WHAT IS BEING ASKED
For every entry that follows, return the words exactly and omit any picture.

(Excerpts from a dataset)
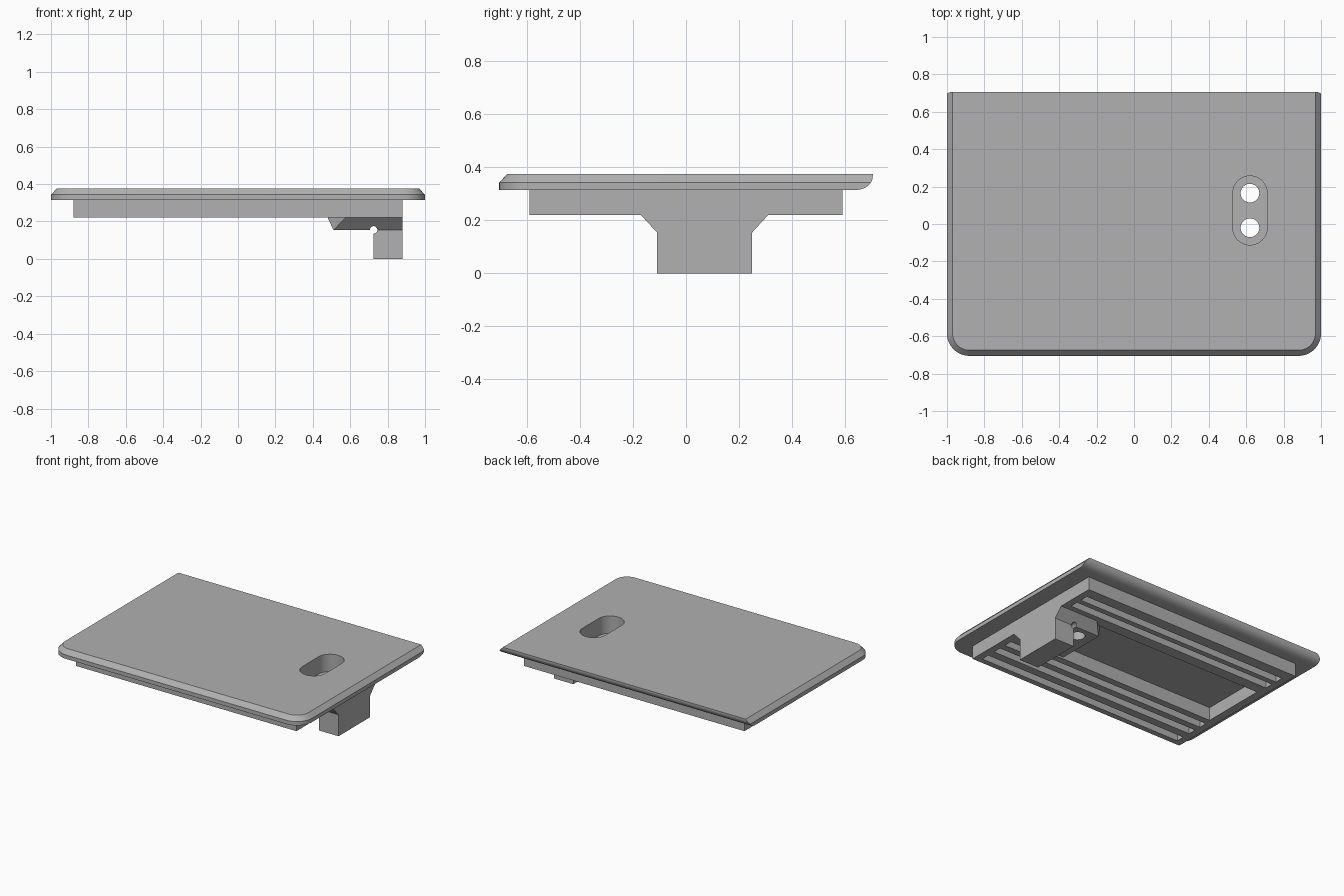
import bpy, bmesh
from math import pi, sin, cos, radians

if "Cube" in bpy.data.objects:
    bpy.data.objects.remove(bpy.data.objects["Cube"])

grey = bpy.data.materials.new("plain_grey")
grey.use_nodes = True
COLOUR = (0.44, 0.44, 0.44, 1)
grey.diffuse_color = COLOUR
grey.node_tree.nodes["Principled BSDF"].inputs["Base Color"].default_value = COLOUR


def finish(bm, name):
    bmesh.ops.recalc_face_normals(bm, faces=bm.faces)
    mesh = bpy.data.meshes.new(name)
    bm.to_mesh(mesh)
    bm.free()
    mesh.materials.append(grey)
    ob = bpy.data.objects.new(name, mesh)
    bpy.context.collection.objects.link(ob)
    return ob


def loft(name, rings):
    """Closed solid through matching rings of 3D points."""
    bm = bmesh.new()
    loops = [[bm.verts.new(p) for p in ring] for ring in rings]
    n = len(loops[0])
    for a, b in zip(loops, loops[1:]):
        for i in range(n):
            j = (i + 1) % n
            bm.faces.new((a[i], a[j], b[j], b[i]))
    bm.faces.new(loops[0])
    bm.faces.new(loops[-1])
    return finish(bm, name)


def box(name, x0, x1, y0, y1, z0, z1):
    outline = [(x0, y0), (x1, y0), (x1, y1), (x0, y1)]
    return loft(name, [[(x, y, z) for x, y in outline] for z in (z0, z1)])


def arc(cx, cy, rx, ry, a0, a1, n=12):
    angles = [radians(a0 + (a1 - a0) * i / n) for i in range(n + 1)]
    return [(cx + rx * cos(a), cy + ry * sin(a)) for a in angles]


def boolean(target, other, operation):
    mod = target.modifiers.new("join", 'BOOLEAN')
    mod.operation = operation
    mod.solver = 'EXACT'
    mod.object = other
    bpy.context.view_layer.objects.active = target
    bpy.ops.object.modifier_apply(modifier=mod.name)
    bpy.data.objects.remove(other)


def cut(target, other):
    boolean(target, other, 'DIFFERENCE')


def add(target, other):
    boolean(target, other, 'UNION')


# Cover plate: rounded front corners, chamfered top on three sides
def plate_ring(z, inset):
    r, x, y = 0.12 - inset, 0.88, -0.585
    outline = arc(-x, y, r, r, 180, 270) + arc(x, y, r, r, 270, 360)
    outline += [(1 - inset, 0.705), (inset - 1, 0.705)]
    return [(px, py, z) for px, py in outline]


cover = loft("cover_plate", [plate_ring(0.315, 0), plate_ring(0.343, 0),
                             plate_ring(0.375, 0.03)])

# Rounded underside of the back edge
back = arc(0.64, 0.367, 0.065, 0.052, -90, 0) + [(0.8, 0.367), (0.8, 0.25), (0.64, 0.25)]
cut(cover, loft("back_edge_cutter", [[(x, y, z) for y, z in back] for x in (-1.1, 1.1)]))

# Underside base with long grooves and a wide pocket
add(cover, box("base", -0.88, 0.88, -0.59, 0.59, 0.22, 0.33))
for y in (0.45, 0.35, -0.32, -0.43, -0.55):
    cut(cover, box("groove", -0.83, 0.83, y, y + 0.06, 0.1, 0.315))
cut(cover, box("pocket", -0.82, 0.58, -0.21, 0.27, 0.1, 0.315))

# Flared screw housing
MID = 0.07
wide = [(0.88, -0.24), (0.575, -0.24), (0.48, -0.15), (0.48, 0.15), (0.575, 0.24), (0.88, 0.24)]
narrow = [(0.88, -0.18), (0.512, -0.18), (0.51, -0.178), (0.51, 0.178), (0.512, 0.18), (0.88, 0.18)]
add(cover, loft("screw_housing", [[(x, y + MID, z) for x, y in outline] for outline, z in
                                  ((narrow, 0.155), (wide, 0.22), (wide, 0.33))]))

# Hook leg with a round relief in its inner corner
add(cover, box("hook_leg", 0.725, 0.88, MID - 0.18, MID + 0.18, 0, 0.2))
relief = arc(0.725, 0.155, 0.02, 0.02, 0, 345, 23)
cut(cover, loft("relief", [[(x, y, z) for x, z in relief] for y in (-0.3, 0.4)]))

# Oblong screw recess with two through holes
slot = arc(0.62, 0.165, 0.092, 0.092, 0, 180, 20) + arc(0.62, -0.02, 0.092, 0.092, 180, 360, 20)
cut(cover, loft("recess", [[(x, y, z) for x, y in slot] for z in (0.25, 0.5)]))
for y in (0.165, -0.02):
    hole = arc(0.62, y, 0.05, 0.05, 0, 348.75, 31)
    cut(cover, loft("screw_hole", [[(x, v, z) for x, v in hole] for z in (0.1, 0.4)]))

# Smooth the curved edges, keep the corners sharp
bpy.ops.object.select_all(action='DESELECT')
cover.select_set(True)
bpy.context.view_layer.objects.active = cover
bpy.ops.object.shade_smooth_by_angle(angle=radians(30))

TASK RESULT
import bpy, bmesh
from math import pi, sin, cos, radians

if "Cube" in bpy.data.objects:
    bpy.data.objects.remove(bpy.data.objects["Cube"])

grey = bpy.data.materials.new("plain_grey")
grey.use_nodes = True
COLOUR = (0.44, 0.44, 0.44, 1)
grey.diffuse_color = COLOUR
grey.node_tree.nodes["Principled BSDF"].inputs["Base Color"].default_value = COLOUR


def finish(bm, name):
    bmesh.ops.recalc_face_normals(bm, faces=bm.faces)
    mesh = bpy.data.meshes.new(name)
    bm.to_mesh(mesh)
    bm.free()
    mesh.materials.append(grey)
    ob = bpy.data.objects.new(name, mesh)
    bpy.context.collection.objects.link(ob)
    return ob


def loft(name, rings):
    """Closed solid through matching rings of 3D points."""
    bm = bmesh.new()
    loops = [[bm.verts.new(p) for p in ring] for ring in rings]
    n = len(loops[0])
    for a, b in zip(loops, loops[1:]):
        for i in range(n):
            j = (i + 1) % n
            bm.faces.new((a[i], a[j], b[j], b[i]))
    bm.faces.new(loops[0])
    bm.faces.new(loops[-1])
    return finish(bm, name)


def box(name, x0, x1, y0, y1, z0, z1):
    outline = [(x0, y0), (x1, y0), (x1, y1), (x0, y1)]
    return loft(name, [[(x, y, z) for x, y in outline] for z in (z0, z1)])


def arc(cx, cy, rx, ry, a0, a1, n=12):
    angles = [radians(a0 + (a1 - a0) * i / n) for i in range(n + 1)]
    return [(cx + rx * cos(a), cy + ry * sin(a)) for a in angles]


def boolean(target, other, operation):
    mod = target.modifiers.new("join", 'BOOLEAN')
    mod.operation = operation
    mod.solver = 'EXACT'
    mod.object = other
    bpy.context.view_layer.objects.active = target
    bpy.ops.object.modifier_apply(modifier=mod.name)
    bpy.data.objects.remove(other)


def cut(target, other):
    boolean(target, other, 'DIFFERENCE')


def add(target, other):
    boolean(target, other, 'UNION')


# Cover plate: rounded front corners, chamfered top on three sides
def plate_ring(z, inset):
    r, x, y = 0.12 - inset, 0.88, -0.585
    outline = arc(-x, y, r, r, 180, 270) + arc(x, y, r, r, 270, 360)
    outline += [(1 - inset, 0.705), (inset - 1, 0.705)]
    return [(px, py, z) for px, py in outline]


cover = loft("cover_plate", [plate_ring(0.315, 0), plate_ring(0.343, 0),
                             plate_ring(0.375, 0.03)])

# Rounded underside of the back edge
back = arc(0.64, 0.367, 0.065, 0.052, -90, 0) + [(0.8, 0.367), (0.8, 0.25), (0.64, 0.25)]
cut(cover, loft("back_edge_cutter", [[(x, y, z) for y, z in back] for x in (-1.1, 1.1)]))

# Underside base with long grooves and a wide pocket
add(cover, box("base", -0.88, 0.88, -0.59, 0.59, 0.22, 0.33))
for y in (0.45, 0.35, -0.32, -0.43, -0.55):
    cut(cover, box("groove", -0.83, 0.83, y, y + 0.06, 0.1, 0.315))
cut(cover, box("pocket", -0.82, 0.58, -0.21, 0.27, 0.1, 0.315))

# Flared screw housing
MID = 0.07
wide = [(0.88, -0.24), (0.575, -0.24), (0.48, -0.15), (0.48, 0.15), (0.575, 0.24), (0.88, 0.24)]
narrow = [(0.88, -0.18), (0.512, -0.18), (0.51, -0.178), (0.51, 0.178), (0.512, 0.18), (0.88, 0.18)]
add(cover, loft("screw_housing", [[(x, y + MID, z) for x, y in outline] for outline, z in
                                  ((narrow, 0.155), (wide, 0.22), (wide, 0.33))]))

# Hook leg with a round relief in its inner corner
add(cover, box("hook_leg", 0.725, 0.88, MID - 0.18, MID + 0.18, 0, 0.2))
relief = arc(0.725, 0.155, 0.02, 0.02, 0, 345, 23)
cut(cover, loft("relief", [[(x, y, z) for x, z in relief] for y in (-0.3, 0.4)]))

# Oblong screw recess with two through holes
slot = arc(0.62, 0.165, 0.092, 0.092, 0, 180, 20) + arc(0.62, -0.02, 0.092, 0.092, 180, 360, 20)
cut(cover, loft("recess", [[(x, y, z) for x, y in slot] for z in (0.25, 0.5)]))
for y in (0.165, -0.02):
    hole = arc(0.62, y, 0.05, 0.05, 0, 348.75, 31)
    cut(cover, loft("screw_hole", [[(x, v, z) for x, v in hole] for z in (0.1, 0.4)]))

# Smooth the curved edges, keep the corners sharp
bpy.ops.object.select_all(action='DESELECT')
cover.select_set(True)
bpy.context.view_layer.objects.active = cover
bpy.ops.object.shade_smooth_by_angle(angle=radians(30))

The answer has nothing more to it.